Are our banks broken?
So much has been written about the misconduct of banks in recent years; it is genuinely difficult to think of a subject which has occupied more of the media’s time. But why has this happened? Is it, as some would argue, because a few high profile individuals were allowed to take too many risks or is something else, more fundamental at the root of the problem?
Tim Sinclair, Head of Marketing for Islamic Bank of Britain argues that maybe the current system of banking is to blame:
“Our banks are a product of the system that they operate in. Instead of asking whether our banks are good, we should be asking ‘is the system of banking we use good?’
There is certainly good evidence that the existing system is flawed. Much has been debated about the toxic assets that caused the recent banking crisis, the culture of excessive bonuses and the ‘casino banking’ practices of some big banks. Do we not need to examine alternatives, and, diversify the forms of banking that we rely on?
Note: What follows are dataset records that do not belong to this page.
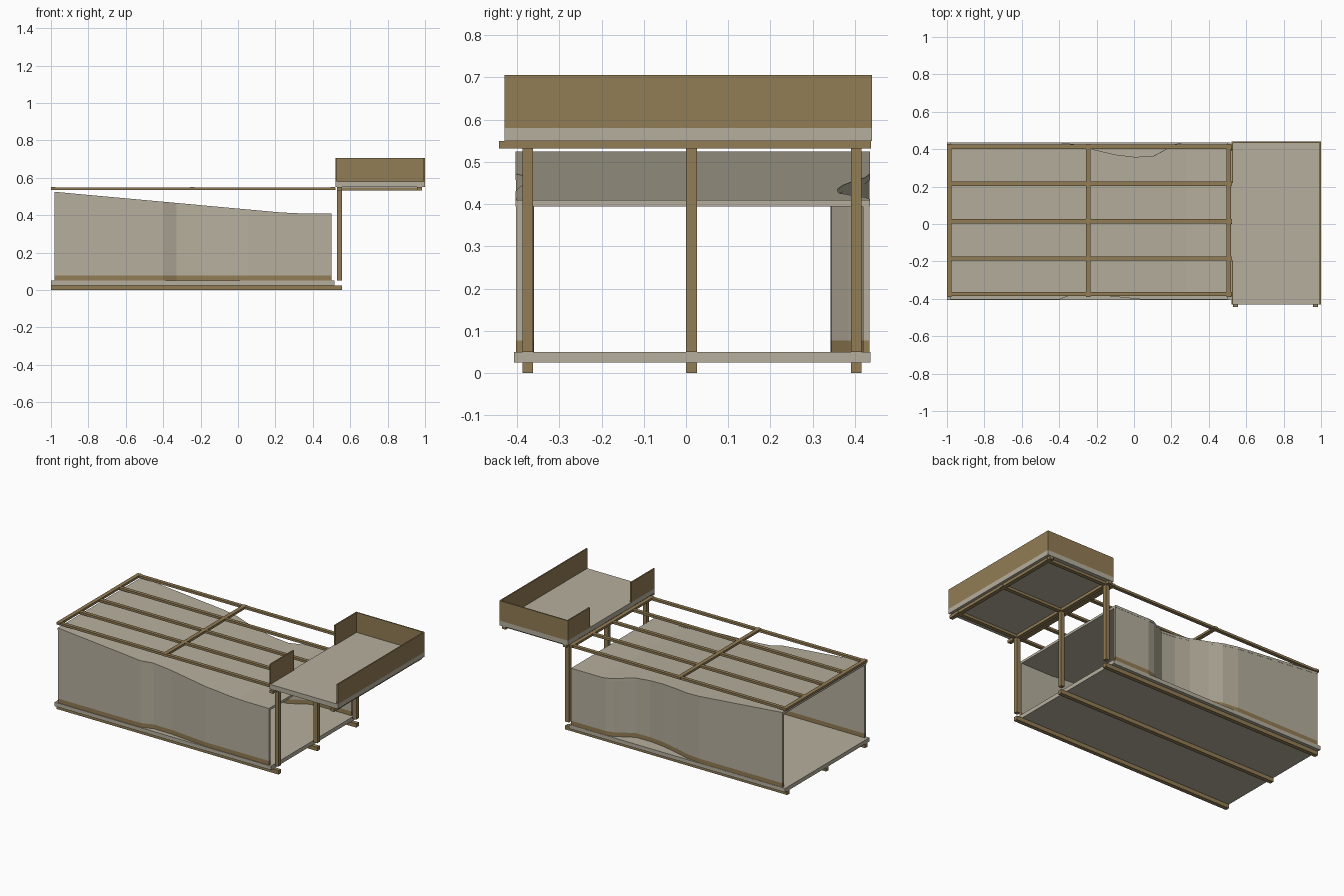
import bpy
import bmesh

if "Cube" in bpy.data.objects:
    bpy.data.objects.remove(bpy.data.objects["Cube"], do_unlink=True)


def material(name, rgb):
    m = bpy.data.materials.new(name)
    m.use_nodes = True
    m.diffuse_color = (*rgb, 1)
    m.node_tree.nodes["Principled BSDF"].inputs["Base Color"].default_value = (*rgb, 1)
    return m


GREY = material("warm grey panel", (0.47, 0.43, 0.34))
WOOD = material("brown timber", (0.29, 0.205, 0.09))


def add_object(name, bm, mats):
    mesh = bpy.data.meshes.new(name)
    bm.to_mesh(mesh)
    bm.free()
    for m in mats:
        mesh.materials.append(m)
    ob = bpy.data.objects.new(name, mesh)
    bpy.context.scene.collection.objects.link(ob)
    return ob


def box(name, x, y, z, mat):
    """Box from three (low, high) ranges."""
    bm = bmesh.new()
    bmesh.ops.create_cube(bm, size=1)
    for v in bm.verts:
        for i, (lo, hi) in enumerate((x, y, z)):
            v.co[i] = hi if v.co[i] > 0 else lo
    return add_object(name, bm, [mat])


def around(c, w=0.025):
    return (c - w / 2, c + w / 2)


def sheet(name, rows, thickness, offset, mats, rule=None):
    """Thick panel lofted through rows of points."""
    bm = bmesh.new()
    grid = [[bm.verts.new(p) for p in row] for row in rows]
    for a, b in zip(grid, grid[1:]):
        for i in range(len(a) - 1):
            f = bm.faces.new((a[i], a[i + 1], b[i + 1], b[i]))
            if rule:
                f.material_index = rule(f.calc_center_median())
    ob = add_object(name, bm, mats)
    mod = ob.modifiers.new("thickness", "SOLIDIFY")
    mod.thickness = thickness
    mod.offset = offset
    return ob


def interp(path, x):
    for (x0, y0), (x1, y1) in zip(path, path[1:]):
        if x <= x1:
            return y0 + (y1 - y0) * (x - x0) / (x1 - x0)
    return path[-1][1]


# Plan lines of the two bent walls and the roof profile
FRONT = [(-0.98, -0.395), (-0.4, -0.395), (-0.33, -0.368), (-0.2, -0.37),
         (-0.07, -0.383), (0.05, -0.395), (0.5, -0.395)]
BACK = [(-0.98, 0.427), (-0.4, 0.427), (-0.3, 0.415), (-0.22, 0.39), (-0.1, 0.362),
        (0, 0.35), (0.1, 0.352), (0.17, 0.39), (0.21, 0.415), (0.26, 0.427), (0.5, 0.427)]
ROOF = [(-0.98, 0.525), (0.28, 0.41), (0.5, 0.41)]

# Floor slab and the joists under it
box("floor_slab", (-1, 0.515), (-0.407, 0.437), (0.025, 0.05), GREY)
POST_Y = (-0.375, 0.013, 0.403)
for i, y in enumerate(POST_Y):
    box(f"floor_joist_{i}", (-1, 0.555), around(y), (0, 0.025), WOOD)
    box(f"balcony_post_{i}", (0.53, 0.555), around(y), (0.05, 0.535), WOOD)
    box(f"balcony_cross_beam_{i}", (0.53, 0.985), around(y), (0.533, 0.549), WOOD)

# Bent walls with a timber skirting
for name, path in (("front_wall", FRONT), ("back_wall", BACK)):
    levels = (lambda x: 0.05, lambda x: 0.077, lambda x: interp(ROOF, x) - 0.008)
    rows = [[(x, y, level(x)) for x, y in path] for level in levels]
    sheet(name, rows, 0.016, 0, [GREY, WOOD], lambda c: int(c.z < 0.077))

# Sloping roof panel following both walls
xs = sorted({x for x, _ in FRONT + BACK + ROOF})
edges = [[(x, interp(path, x) + d, interp(ROOF, x)) for x in xs]
         for path, d in ((FRONT, -0.009), (BACK, 0.009))]
sheet("roof_panel", edges, 0.015, -1, [GREY])

# Flat pergola frame above the roof
for i, y in enumerate((-0.375, -0.185, 0.015, 0.215, 0.413)):
    box(f"pergola_rafter_{i}", (-1, 0.52), around(y, 0.022), (0.535, 0.549), WOOD)
for i, x in enumerate((-0.987, -0.245, 0.507)):
    box(f"pergola_crossbar_{i}", around(x), (-0.39, 0.427), (0.536, 0.55), WOOD)

# Balcony deck on its beams
for i, x in enumerate((0.543, 0.97)):
    box(f"balcony_beam_{i}", around(x), (-0.443, 0.438), (0.532, 0.55), WOOD)
box("balcony_deck", (0.52, 1), (-0.43, 0.44), (0.55, 0.58), GREY)

# Solid balcony railings, open at the front and at the entry
RAIL = (0.58, 0.706)
box("outer_railing", (0.992, 1), (-0.43, 0.44), RAIL, WOOD)
box("back_railing", (0.52, 0.992), (0.432, 0.44), RAIL, WOOD)
box("entry_railing_back", (0.52, 0.528), (0.22, 0.432), RAIL, WOOD)
box("entry_railing_front", (0.52, 0.528), (-0.43, -0.195), RAIL, WOOD)
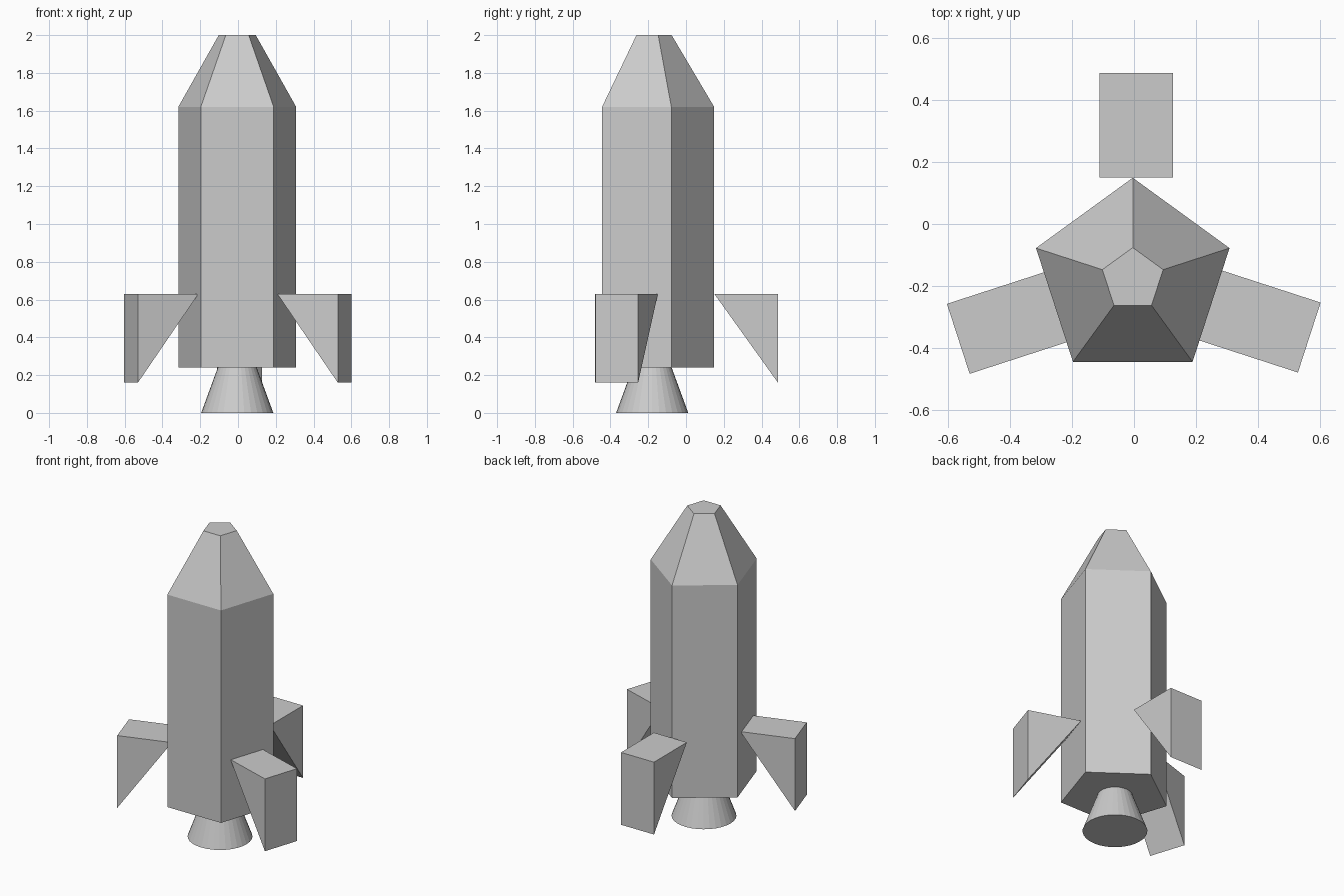
import bpy, bmesh
from math import radians, cos, sin, pi
from mathutils import Matrix, Vector

if "Cube" in bpy.data.objects:
    bpy.data.objects.remove(bpy.data.objects["Cube"])

AXIS = Vector((-0.004, -0.179, 0))  # rocket centre line


def make_object(name, bm):
    bmesh.ops.recalc_face_normals(bm, faces=bm.faces)
    mesh = bpy.data.meshes.new(name)
    bm.to_mesh(mesh)
    bm.free()
    obj = bpy.data.objects.new(name, mesh)
    bpy.context.collection.objects.link(obj)
    return obj


def loft(name, sides, rings):
    """Closed solid through (radius, z) rings, first corner facing +y."""
    bm = bmesh.new()
    loops = []
    for r, z in rings:
        angles = [pi / 2 + 2 * pi * i / sides for i in range(sides)]
        loops.append([bm.verts.new(AXIS + Vector((r * cos(a), r * sin(a), z))) for a in angles])
    for low, high in zip(loops, loops[1:]):
        for i in range(sides):
            j = (i + 1) % sides
            bm.faces.new((low[i], low[j], high[j], high[i]))
    bm.faces.new(loops[0])
    bm.faces.new(loops[-1])
    return make_object(name, bm)


def fin(name, angle, inner, shift):
    """Triangular wedge pointing outward at the given angle."""
    length, half_width = 0.337, 0.1185
    profile = [(inner, 0.63), (inner + length, 0.16), (inner + length, 0.63)]
    bm = bmesh.new()
    face = bm.faces.new([bm.verts.new((x, shift - half_width, z)) for x, z in profile])
    new = bmesh.ops.extrude_face_region(bm, geom=[face])["geom"]
    verts = [v for v in new if isinstance(v, bmesh.types.BMVert)]
    bmesh.ops.translate(bm, verts=verts, vec=(0, 2 * half_width, 0))
    bm.transform(Matrix.Translation(AXIS) @ Matrix.Rotation(radians(angle), 4, 'Z'))
    return make_object(name, bm)


# Five-sided hull with tapered nose
loft("hull", 5, [(0.328, 0.24), (0.328, 1.62), (0.103, 2.0)])

# Flared engine nozzle
loft("nozzle", 32, [(0.191, 0.0), (0.103, 0.24)])

# Three wedge fins: one at a rear corner, two on side faces
for name, angle, inner, shift in [("back_fin", 90, 0.329, -0.0115),
                                  ("right_fin", -18, 0.262, -0.002),
                                  ("left_fin", 198, 0.257, 0.008)]:
    fin(name, angle, inner, shift)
What if, instead, the system were based and backed by real tangible assets? Wouldn’t this create a more stable foundation for the finance sector and eliminate the need for risky speculative practices? What if the bank worked in partnership with its customers, sharing the risk and reward, towards a mutually profitable end? And wouldn’t it be a good idea for banks to be regulated by an independent ethics committee to ensure that its operations, products and structure were genuinely ‘good’, not just for customers but for society as a whole?
Surely this would make for a sustainable system that promoted a stable economic environment and used physical assets, rather than highly leveraged ones, to generate growth. Furthermore, with a risk-sharing approach, prudent decisions would be made by both the customer and the bank.
The Islamic system of finance already follows these principles. I would suggest that there is a lot conventional finance can learn from this model.”Go Back